→ Problem description
Copy every line that contains the string "Math" from the entries below.

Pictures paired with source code
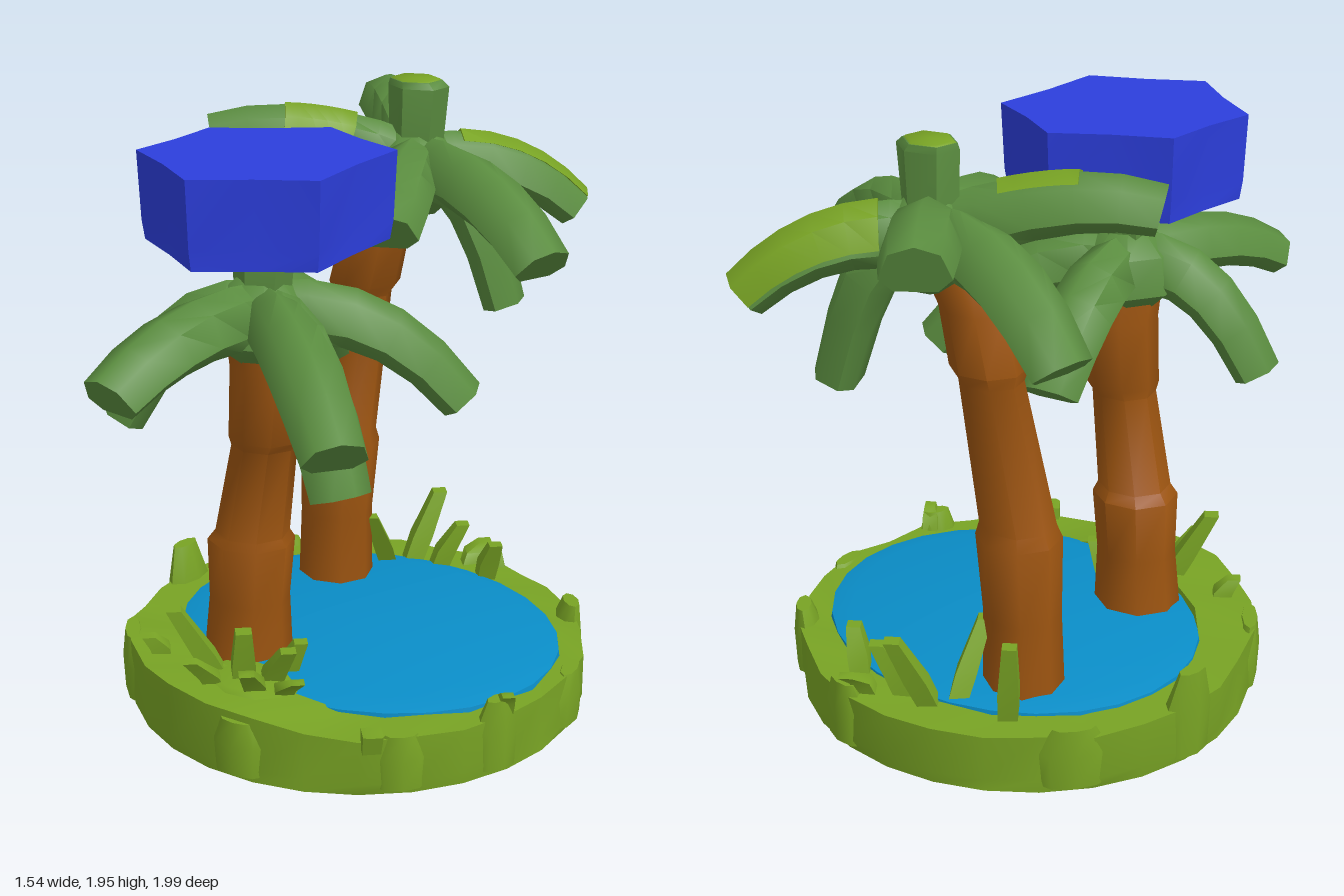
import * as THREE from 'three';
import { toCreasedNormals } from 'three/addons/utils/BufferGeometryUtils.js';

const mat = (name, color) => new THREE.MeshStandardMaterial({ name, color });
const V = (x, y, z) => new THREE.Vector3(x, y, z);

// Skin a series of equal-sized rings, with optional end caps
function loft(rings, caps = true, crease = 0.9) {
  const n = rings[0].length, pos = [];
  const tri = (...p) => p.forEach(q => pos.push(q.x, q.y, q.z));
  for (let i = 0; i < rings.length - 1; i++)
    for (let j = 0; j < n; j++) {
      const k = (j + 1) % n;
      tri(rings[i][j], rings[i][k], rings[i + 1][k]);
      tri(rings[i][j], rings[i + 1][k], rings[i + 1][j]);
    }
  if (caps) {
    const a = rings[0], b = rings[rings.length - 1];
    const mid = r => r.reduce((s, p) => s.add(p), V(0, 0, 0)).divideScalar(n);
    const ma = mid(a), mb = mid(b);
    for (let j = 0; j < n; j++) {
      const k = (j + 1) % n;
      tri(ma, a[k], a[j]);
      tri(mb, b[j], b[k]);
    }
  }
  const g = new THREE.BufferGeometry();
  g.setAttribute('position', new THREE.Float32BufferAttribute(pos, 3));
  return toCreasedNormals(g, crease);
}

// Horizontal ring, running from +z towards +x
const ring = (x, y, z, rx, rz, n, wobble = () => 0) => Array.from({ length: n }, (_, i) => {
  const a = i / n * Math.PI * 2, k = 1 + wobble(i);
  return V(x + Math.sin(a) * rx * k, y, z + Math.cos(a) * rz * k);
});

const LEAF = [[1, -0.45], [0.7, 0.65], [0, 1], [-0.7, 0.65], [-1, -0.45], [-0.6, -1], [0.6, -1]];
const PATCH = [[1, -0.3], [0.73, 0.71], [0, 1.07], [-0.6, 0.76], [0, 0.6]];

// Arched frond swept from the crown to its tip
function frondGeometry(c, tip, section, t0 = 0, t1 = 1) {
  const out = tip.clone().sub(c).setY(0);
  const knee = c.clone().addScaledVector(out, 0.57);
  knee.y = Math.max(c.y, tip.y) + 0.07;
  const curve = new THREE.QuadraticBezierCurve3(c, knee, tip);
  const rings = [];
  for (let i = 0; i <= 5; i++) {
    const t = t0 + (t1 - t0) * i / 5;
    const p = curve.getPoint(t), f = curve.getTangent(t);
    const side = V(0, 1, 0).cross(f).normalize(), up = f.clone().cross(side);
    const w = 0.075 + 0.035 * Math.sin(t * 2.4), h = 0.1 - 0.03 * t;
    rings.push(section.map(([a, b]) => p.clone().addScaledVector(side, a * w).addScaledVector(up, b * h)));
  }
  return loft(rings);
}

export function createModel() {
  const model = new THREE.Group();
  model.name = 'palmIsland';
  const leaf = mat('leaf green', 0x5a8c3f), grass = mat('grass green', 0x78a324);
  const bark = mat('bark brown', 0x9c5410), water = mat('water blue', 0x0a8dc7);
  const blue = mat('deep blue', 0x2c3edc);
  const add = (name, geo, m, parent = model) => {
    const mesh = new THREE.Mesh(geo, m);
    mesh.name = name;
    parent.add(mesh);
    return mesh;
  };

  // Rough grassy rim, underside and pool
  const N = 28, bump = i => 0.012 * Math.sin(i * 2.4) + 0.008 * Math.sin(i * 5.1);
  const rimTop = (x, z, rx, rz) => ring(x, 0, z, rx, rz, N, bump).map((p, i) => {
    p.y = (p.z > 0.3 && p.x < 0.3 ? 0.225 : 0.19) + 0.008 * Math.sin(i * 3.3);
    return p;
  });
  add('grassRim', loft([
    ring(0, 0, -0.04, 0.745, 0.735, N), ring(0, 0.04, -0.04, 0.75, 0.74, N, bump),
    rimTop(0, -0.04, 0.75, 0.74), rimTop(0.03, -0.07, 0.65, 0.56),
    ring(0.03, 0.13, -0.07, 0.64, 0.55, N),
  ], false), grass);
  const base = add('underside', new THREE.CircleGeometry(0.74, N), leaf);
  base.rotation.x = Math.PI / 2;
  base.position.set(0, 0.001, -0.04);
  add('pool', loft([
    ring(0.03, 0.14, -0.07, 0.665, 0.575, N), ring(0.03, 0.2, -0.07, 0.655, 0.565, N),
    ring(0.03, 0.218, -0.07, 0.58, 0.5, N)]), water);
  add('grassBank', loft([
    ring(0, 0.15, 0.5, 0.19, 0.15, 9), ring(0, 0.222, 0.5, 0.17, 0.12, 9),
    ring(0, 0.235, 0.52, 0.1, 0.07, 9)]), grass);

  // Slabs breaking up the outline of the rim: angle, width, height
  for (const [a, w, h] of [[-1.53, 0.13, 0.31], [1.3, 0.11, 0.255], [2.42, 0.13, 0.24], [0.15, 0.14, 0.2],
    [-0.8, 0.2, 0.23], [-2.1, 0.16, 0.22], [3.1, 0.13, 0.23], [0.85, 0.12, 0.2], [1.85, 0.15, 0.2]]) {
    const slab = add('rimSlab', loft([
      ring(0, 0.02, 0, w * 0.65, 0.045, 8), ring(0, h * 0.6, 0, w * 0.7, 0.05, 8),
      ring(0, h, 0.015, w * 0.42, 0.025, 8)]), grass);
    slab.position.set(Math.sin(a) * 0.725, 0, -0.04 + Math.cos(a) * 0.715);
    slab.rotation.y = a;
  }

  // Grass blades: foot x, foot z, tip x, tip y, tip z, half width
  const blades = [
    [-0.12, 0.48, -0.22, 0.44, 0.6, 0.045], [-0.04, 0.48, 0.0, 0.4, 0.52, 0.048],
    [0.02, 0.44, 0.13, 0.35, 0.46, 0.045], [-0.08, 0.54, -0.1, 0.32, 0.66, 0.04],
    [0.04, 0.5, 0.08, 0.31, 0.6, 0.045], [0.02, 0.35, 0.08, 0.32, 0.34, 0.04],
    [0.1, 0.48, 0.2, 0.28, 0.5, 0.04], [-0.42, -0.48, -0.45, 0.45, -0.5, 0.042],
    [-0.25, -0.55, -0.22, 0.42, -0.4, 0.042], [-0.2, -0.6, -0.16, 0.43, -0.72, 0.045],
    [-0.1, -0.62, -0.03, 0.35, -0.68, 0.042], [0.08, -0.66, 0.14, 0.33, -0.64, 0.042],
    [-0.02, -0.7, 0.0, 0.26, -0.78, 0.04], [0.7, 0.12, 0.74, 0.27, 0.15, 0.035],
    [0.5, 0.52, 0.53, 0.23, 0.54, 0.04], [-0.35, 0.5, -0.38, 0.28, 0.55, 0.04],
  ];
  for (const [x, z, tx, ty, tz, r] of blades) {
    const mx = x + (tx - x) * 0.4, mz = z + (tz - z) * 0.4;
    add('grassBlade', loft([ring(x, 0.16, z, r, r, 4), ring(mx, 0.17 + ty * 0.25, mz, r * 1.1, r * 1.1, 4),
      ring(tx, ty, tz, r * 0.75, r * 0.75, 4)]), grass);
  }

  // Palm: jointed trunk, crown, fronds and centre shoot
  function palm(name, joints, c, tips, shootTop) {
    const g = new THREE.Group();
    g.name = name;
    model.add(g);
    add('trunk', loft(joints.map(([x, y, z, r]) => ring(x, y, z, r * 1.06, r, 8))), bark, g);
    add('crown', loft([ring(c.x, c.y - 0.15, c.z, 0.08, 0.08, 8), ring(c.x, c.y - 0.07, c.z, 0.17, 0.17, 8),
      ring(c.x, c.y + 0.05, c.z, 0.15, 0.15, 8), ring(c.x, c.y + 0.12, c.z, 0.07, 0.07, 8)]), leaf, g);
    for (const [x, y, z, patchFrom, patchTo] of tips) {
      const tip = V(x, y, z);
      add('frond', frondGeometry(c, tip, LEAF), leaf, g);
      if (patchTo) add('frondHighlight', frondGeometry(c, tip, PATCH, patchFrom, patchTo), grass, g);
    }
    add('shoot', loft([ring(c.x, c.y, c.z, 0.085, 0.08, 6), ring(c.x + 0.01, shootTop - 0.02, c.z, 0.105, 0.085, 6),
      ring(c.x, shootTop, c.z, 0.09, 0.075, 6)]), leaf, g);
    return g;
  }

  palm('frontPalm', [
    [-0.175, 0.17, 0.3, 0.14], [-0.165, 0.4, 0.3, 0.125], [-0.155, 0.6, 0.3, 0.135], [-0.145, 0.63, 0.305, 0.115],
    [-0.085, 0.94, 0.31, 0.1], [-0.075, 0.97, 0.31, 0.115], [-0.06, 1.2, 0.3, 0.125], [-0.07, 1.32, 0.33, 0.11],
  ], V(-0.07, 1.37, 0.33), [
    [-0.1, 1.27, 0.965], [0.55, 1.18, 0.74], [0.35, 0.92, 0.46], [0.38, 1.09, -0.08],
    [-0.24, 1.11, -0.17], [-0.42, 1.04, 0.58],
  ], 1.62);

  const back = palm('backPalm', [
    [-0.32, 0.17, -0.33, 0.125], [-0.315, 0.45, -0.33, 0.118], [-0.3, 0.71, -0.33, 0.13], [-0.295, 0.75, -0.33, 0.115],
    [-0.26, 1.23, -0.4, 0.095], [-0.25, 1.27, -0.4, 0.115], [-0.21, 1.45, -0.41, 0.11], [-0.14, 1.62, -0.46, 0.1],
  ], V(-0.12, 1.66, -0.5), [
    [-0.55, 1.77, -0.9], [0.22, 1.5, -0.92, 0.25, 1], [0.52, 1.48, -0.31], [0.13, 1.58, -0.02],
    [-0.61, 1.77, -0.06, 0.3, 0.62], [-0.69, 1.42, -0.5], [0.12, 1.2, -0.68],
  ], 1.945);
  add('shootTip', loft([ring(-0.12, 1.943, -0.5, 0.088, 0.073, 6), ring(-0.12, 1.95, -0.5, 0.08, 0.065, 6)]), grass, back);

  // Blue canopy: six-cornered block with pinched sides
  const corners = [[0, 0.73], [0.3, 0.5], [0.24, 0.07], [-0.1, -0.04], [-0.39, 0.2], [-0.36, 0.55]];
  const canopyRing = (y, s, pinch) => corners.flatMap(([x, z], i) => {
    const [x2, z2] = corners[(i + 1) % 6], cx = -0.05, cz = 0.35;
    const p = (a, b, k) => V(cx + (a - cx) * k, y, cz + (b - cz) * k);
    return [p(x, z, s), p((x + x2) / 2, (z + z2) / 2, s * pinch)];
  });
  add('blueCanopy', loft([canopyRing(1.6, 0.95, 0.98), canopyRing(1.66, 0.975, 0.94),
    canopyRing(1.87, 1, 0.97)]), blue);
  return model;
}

→ Written response
  const a = i / n * Math.PI * 2, k = 1 + wobble(i);
  return V(x + Math.sin(a) * rx * k, y, z + Math.cos(a) * rz * k);
  knee.y = Math.max(c.y, tip.y) + 0.07;
    const w = 0.075 + 0.035 * Math.sin(t * 2.4), h = 0.1 - 0.03 * t;
  const N = 28, bump = i => 0.012 * Math.sin(i * 2.4) + 0.008 * Math.sin(i * 5.1);
    p.y = (p.z > 0.3 && p.x < 0.3 ? 0.225 : 0.19) + 0.008 * Math.sin(i * 3.3);
  base.rotation.x = Math.PI / 2;
    slab.position.set(Math.sin(a) * 0.725, 0, -0.04 + Math.cos(a) * 0.715);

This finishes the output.